## Your task
Copy out only the span from the line with "for (let i = 0; i < 5;" to the end of the data, both ends kept, word for word.

## The records
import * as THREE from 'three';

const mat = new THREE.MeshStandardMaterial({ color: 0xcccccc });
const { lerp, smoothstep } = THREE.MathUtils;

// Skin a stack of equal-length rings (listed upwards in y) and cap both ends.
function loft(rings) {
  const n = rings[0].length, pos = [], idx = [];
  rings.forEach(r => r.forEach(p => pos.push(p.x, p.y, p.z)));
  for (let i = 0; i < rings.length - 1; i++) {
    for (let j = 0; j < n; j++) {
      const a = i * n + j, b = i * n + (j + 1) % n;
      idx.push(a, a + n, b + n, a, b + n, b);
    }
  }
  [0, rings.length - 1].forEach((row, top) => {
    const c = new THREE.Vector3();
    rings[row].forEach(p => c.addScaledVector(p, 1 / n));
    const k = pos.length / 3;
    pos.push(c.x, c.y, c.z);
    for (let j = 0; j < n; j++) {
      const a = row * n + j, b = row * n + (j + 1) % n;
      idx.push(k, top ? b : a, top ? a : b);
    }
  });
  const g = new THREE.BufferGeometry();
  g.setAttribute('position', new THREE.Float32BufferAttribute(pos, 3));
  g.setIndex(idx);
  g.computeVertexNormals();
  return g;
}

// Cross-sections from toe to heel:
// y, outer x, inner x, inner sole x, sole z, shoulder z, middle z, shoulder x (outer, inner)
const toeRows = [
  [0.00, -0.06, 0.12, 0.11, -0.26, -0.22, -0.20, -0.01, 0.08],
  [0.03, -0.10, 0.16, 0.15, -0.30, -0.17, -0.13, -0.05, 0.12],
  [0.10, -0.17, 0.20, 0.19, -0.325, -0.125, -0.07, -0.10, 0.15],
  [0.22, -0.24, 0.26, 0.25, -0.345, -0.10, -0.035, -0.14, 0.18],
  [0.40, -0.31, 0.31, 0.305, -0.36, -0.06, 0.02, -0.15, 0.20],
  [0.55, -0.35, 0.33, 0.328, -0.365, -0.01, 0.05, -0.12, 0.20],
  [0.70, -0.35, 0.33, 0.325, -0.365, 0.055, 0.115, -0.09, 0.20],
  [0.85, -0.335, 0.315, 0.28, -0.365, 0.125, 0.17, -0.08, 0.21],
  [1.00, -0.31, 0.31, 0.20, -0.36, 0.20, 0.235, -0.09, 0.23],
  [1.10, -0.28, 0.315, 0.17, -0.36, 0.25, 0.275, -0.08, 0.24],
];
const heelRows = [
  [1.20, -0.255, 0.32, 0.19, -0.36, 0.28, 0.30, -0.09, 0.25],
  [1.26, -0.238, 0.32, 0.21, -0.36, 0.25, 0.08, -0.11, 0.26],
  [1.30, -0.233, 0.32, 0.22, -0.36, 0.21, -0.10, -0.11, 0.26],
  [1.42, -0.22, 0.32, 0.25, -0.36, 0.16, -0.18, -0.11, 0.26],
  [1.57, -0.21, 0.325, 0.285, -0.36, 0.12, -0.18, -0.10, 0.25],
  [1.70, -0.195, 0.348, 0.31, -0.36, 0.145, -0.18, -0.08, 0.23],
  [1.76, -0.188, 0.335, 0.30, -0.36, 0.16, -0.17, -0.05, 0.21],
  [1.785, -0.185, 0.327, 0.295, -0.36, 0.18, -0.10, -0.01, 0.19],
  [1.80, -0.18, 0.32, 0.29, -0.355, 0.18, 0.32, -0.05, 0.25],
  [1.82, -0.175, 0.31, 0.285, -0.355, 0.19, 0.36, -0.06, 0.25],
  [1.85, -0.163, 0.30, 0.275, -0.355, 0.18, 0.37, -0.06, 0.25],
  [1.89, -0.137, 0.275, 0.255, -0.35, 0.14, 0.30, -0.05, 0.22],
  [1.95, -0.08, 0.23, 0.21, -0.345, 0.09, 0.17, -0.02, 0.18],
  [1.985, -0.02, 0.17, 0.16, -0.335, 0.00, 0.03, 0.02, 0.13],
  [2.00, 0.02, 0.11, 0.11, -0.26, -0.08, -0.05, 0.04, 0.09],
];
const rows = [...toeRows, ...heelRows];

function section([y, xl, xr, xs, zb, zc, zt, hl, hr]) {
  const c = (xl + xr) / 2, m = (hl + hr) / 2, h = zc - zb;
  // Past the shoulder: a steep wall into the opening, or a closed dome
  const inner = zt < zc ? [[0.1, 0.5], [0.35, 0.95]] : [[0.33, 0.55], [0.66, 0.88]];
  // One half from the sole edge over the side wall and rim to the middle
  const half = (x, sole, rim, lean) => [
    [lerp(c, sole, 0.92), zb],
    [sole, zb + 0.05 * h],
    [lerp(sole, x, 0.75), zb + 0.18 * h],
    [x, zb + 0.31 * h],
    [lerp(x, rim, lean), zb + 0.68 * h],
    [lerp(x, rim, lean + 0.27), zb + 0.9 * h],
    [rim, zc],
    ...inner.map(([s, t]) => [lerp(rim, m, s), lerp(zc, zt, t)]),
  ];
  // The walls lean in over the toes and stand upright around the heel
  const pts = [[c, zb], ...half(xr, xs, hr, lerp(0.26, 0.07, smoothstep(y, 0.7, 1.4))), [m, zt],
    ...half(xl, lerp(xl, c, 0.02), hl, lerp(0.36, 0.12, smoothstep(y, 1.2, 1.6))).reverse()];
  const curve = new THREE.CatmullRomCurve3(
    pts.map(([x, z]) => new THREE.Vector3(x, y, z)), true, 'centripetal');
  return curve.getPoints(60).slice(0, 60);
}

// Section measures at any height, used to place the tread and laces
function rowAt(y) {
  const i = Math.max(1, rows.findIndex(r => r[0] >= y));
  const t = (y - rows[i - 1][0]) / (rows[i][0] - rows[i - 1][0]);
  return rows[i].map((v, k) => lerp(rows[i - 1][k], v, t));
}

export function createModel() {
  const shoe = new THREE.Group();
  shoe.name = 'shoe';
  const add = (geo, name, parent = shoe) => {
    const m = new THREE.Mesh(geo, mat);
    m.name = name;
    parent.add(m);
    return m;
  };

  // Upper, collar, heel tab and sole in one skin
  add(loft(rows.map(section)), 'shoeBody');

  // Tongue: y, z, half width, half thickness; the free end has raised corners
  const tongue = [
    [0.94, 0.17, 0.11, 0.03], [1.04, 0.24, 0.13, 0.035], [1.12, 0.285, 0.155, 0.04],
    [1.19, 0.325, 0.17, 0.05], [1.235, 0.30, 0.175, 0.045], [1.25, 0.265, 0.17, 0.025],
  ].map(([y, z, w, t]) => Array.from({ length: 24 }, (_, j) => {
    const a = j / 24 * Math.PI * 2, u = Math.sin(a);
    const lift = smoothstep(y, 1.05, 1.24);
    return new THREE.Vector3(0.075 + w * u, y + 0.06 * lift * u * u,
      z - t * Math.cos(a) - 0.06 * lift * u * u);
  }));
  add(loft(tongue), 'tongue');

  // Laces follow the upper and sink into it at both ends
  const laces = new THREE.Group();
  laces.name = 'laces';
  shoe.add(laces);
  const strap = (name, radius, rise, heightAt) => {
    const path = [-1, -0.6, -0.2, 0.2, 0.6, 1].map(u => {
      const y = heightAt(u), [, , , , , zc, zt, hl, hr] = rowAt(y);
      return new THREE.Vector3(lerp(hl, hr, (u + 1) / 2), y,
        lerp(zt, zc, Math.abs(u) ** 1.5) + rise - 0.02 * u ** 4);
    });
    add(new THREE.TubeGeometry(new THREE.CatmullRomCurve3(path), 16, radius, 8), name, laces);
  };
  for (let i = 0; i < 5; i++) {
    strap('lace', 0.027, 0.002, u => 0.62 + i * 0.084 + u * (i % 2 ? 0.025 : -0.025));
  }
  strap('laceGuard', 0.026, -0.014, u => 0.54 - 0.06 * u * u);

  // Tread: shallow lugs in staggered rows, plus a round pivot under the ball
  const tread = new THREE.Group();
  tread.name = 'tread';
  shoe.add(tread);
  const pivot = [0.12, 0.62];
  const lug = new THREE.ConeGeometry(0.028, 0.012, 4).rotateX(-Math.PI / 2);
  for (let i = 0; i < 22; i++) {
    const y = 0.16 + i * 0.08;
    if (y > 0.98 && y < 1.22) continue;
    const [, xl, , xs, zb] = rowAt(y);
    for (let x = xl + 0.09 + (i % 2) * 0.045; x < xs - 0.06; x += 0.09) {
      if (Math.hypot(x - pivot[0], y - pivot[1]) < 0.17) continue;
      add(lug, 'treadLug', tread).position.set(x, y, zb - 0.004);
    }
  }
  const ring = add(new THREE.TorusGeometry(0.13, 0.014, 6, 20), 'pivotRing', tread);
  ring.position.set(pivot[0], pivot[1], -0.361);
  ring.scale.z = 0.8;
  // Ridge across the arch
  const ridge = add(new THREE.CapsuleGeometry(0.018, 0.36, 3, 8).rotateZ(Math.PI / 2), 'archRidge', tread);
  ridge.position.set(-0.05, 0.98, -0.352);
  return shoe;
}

## Completed exercise
  for (let i = 0; i < 5; i++) {
    strap('lace', 0.027, 0.002, u => 0.62 + i * 0.084 + u * (i % 2 ? 0.025 : -0.025));
  }
  strap('laceGuard', 0.026, -0.014, u => 0.54 - 0.06 * u * u);

  // Tread: shallow lugs in staggered rows, plus a round pivot under the ball
  const tread = new THREE.Group();
  tread.name = 'tread';
  shoe.add(tread);
  const pivot = [0.12, 0.62];
  const lug = new THREE.ConeGeometry(0.028, 0.012, 4).rotateX(-Math.PI / 2);
  for (let i = 0; i < 22; i++) {
    const y = 0.16 + i * 0.08;
    if (y > 0.98 && y < 1.22) continue;
    const [, xl, , xs, zb] = rowAt(y);
    for (let x = xl + 0.09 + (i % 2) * 0.045; x < xs - 0.06; x += 0.09) {
      if (Math.hypot(x - pivot[0], y - pivot[1]) < 0.17) continue;
      add(lug, 'treadLug', tread).position.set(x, y, zb - 0.004);
    }
  }
  const ring = add(new THREE.TorusGeometry(0.13, 0.014, 6, 20), 'pivotRing', tread);
  ring.position.set(pivot[0], pivot[1], -0.361);
  ring.scale.z = 0.8;
  // Ridge across the arch
  const ridge = add(new THREE.CapsuleGeometry(0.018, 0.36, 3, 8).rotateZ(Math.PI / 2), 'archRidge', tread);
  ridge.position.set(-0.05, 0.98, -0.352);
  return shoe;
}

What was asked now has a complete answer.